▸ **ACTIVITY**: Give back only the lines in the records below from the one with "for i, (x, y, r)" to the one with "rim = [e for", both inclusive, word for word.

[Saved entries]
:::::

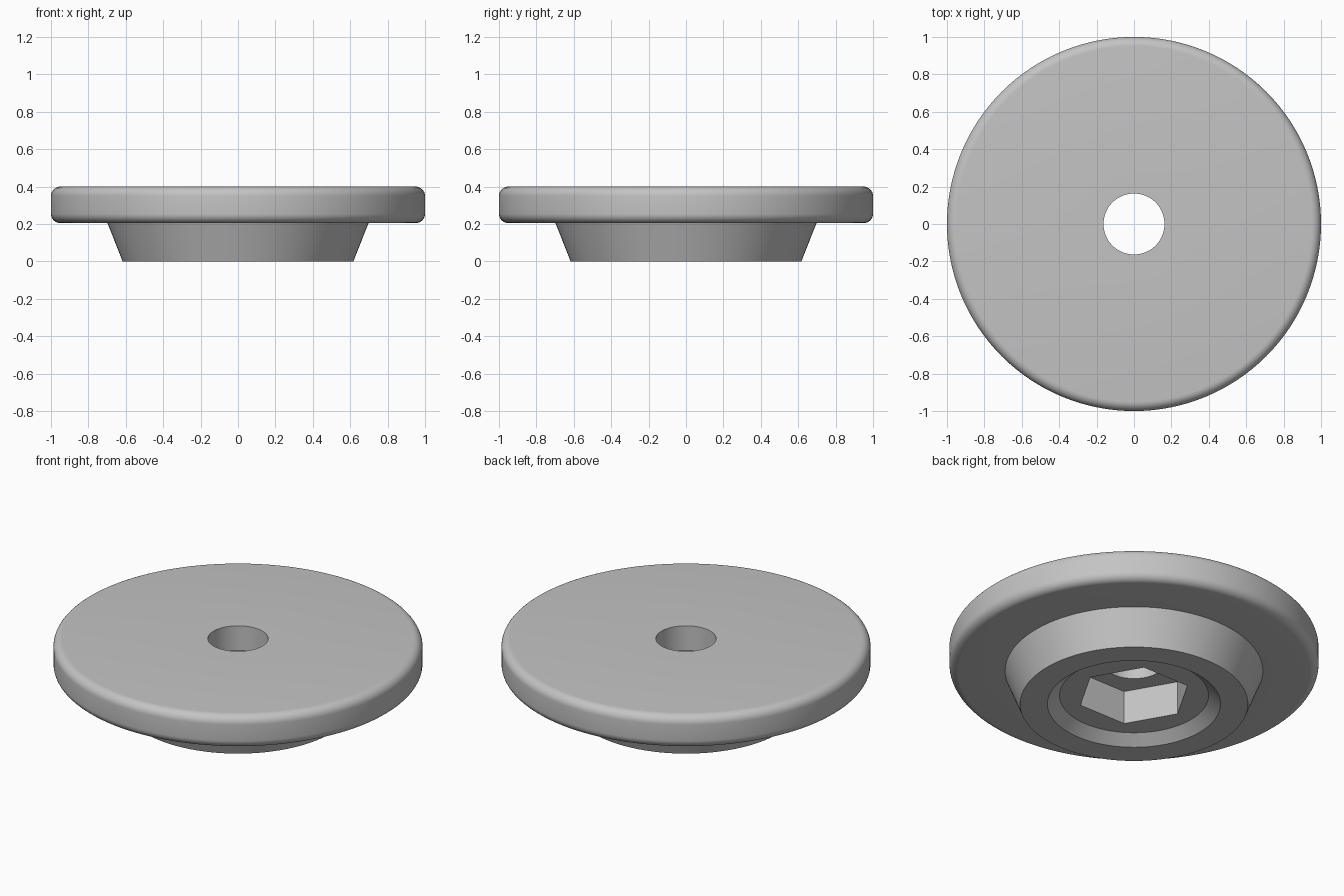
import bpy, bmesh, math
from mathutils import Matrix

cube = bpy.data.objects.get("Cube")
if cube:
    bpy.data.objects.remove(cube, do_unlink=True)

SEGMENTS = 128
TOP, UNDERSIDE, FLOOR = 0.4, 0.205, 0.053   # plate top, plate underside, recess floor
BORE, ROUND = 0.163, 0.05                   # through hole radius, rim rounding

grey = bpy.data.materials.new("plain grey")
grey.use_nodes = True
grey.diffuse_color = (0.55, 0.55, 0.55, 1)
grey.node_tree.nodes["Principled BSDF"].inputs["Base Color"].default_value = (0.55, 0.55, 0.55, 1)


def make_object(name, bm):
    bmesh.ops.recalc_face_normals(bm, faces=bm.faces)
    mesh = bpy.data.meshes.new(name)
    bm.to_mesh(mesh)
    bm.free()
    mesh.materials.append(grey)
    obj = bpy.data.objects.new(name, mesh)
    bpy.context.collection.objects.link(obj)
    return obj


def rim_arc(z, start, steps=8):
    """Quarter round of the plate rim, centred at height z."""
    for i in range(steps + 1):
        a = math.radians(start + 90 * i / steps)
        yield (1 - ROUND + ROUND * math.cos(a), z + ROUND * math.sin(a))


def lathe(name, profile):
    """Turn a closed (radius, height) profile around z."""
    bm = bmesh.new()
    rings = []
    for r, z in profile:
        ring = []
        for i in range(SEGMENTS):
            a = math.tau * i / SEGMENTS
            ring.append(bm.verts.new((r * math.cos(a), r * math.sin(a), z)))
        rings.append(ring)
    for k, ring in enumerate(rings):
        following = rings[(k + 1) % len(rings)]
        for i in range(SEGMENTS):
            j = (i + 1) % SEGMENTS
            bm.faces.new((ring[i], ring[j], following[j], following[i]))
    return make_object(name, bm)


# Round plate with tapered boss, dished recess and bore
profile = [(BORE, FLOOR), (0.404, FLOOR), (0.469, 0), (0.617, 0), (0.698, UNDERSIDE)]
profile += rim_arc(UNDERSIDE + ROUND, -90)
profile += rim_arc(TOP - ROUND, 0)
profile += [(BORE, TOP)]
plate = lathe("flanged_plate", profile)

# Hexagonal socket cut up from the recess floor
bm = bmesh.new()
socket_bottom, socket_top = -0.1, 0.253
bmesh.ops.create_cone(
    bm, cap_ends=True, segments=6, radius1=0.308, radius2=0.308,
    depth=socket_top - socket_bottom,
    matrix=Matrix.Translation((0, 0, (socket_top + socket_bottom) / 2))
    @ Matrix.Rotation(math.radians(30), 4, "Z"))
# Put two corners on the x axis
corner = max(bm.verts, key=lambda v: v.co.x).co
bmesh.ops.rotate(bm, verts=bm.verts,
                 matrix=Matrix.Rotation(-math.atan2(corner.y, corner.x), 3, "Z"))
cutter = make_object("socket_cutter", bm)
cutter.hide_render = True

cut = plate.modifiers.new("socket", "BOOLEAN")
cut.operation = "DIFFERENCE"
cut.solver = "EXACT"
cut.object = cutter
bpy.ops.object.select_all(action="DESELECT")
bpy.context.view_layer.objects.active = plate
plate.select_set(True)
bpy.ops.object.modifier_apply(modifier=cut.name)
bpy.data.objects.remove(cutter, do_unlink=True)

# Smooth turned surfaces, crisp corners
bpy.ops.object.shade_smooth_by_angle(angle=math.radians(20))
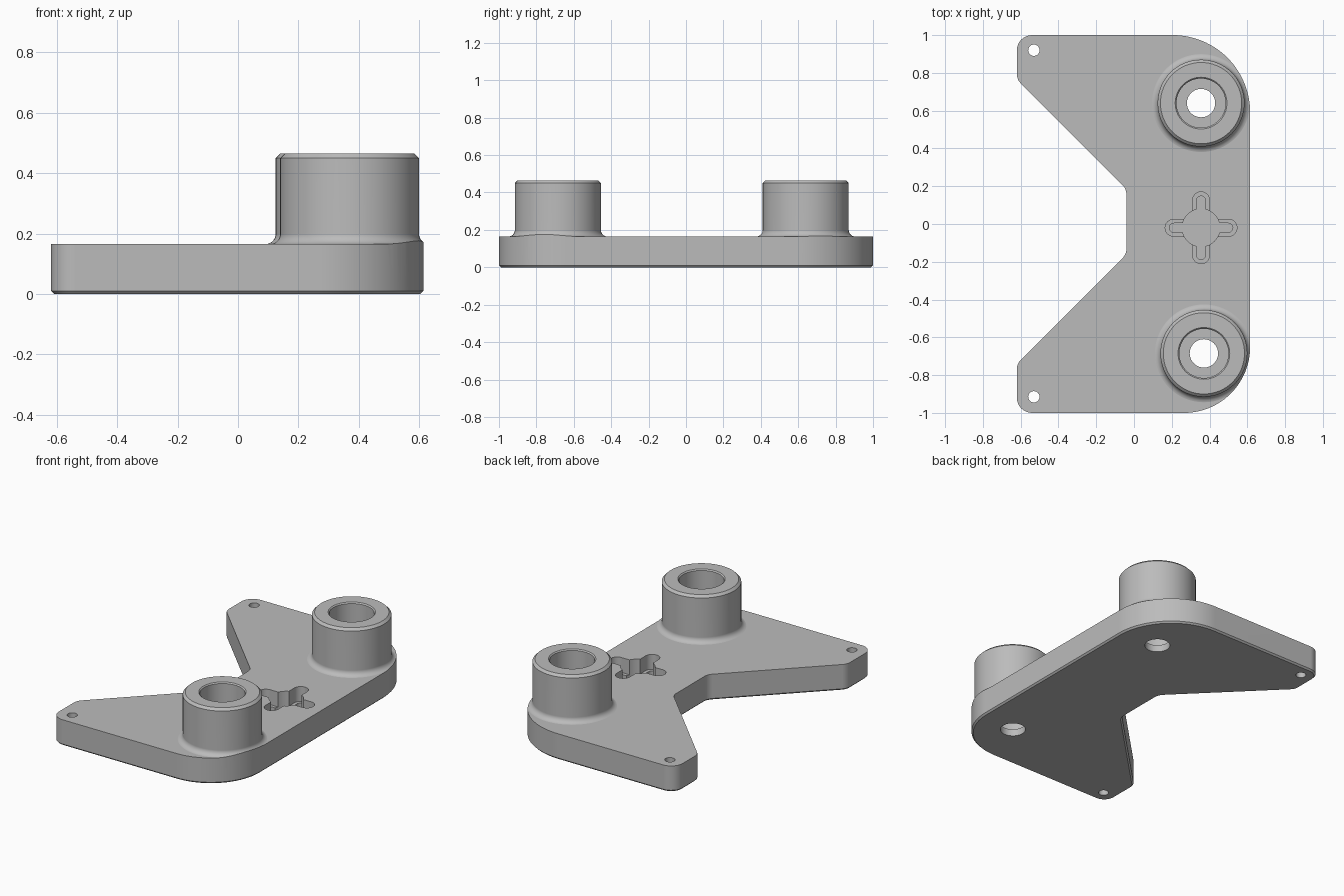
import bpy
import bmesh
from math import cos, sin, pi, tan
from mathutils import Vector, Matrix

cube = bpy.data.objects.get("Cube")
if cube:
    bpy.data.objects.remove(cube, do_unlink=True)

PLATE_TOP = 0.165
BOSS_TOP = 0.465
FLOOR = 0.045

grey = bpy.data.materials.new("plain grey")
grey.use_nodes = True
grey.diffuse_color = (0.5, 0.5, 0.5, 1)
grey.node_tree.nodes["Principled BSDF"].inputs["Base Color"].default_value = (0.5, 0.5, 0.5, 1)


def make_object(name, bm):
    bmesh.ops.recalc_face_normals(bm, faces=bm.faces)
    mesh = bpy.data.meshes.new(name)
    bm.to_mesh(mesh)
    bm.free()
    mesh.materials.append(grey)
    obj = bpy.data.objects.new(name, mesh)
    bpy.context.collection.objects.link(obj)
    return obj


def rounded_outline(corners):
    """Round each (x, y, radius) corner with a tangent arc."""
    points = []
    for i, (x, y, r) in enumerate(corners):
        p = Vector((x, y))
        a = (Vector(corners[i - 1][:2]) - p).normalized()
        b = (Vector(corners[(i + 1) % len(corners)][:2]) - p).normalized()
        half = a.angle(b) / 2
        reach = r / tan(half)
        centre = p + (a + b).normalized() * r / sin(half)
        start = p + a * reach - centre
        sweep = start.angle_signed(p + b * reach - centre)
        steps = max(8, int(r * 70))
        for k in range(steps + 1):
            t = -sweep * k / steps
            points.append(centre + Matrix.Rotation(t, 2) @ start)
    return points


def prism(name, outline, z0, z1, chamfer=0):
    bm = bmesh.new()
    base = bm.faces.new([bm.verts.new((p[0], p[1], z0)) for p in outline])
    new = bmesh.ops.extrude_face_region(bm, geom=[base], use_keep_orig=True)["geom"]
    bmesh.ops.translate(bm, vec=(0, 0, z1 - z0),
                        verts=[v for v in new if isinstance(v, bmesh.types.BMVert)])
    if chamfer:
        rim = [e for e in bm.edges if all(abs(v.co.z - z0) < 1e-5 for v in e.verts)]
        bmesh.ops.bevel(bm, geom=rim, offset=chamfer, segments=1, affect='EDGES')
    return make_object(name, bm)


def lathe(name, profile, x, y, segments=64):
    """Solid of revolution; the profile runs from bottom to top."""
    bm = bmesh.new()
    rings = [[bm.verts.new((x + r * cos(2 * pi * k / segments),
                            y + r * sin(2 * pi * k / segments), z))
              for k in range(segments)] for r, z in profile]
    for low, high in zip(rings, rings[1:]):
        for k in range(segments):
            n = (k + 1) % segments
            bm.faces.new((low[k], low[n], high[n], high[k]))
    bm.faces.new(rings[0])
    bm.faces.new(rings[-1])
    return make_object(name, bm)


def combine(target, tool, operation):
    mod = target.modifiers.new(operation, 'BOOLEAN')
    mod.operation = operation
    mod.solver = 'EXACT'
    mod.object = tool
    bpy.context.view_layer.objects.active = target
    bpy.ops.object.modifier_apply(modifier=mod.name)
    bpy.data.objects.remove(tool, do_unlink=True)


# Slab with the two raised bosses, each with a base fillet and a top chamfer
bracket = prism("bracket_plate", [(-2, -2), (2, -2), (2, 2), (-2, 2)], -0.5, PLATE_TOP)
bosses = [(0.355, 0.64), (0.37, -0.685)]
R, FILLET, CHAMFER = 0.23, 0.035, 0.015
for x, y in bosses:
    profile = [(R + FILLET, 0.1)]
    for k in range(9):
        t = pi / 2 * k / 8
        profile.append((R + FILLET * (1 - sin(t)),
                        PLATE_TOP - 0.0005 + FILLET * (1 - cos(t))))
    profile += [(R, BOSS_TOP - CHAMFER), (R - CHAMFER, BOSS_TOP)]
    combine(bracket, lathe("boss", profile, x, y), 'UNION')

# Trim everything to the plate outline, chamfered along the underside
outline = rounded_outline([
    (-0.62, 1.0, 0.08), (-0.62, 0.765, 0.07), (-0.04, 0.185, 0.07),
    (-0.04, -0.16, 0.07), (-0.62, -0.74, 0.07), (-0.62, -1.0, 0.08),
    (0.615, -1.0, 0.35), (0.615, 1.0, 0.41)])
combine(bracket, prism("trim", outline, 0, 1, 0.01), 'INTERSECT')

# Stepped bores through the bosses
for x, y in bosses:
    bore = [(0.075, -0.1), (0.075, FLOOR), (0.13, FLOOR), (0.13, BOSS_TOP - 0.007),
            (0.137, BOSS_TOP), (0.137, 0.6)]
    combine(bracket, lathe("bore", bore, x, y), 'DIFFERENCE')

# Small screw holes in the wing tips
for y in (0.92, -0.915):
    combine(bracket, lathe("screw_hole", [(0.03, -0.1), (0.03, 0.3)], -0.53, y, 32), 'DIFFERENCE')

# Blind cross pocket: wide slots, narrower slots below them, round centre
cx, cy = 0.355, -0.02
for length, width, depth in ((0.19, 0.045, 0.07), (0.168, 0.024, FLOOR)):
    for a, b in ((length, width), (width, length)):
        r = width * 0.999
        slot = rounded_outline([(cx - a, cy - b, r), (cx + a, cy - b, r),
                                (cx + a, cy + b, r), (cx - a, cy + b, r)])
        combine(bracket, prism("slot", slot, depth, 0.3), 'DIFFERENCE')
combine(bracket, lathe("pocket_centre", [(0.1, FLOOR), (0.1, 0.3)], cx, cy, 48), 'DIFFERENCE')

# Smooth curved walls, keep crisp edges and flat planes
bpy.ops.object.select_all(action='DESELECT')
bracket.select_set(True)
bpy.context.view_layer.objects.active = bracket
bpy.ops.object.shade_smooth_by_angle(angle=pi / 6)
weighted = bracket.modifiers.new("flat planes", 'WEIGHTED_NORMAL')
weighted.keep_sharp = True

:::::

▸ **SOLUTION FOR THIS PROBLEM**:
    for i, (x, y, r) in enumerate(corners):
        p = Vector((x, y))
        a = (Vector(corners[i - 1][:2]) - p).normalized()
        b = (Vector(corners[(i + 1) % len(corners)][:2]) - p).normalized()
        half = a.angle(b) / 2
        reach = r / tan(half)
        centre = p + (a + b).normalized() * r / sin(half)
        start = p + a * reach - centre
        sweep = start.angle_signed(p + b * reach - centre)
        steps = max(8, int(r * 70))
        for k in range(steps + 1):
            t = -sweep * k / steps
            points.append(centre + Matrix.Rotation(t, 2) @ start)
    return points


def prism(name, outline, z0, z1, chamfer=0):
    bm = bmesh.new()
    base = bm.faces.new([bm.verts.new((p[0], p[1], z0)) for p in outline])
    new = bmesh.ops.extrude_face_region(bm, geom=[base], use_keep_orig=True)["geom"]
    bmesh.ops.translate(bm, vec=(0, 0, z1 - z0),
                        verts=[v for v in new if isinstance(v, bmesh.types.BMVert)])
    if chamfer:
        rim = [e for e in bm.edges if all(abs(v.co.z - z0) < 1e-5 for v in e.verts)]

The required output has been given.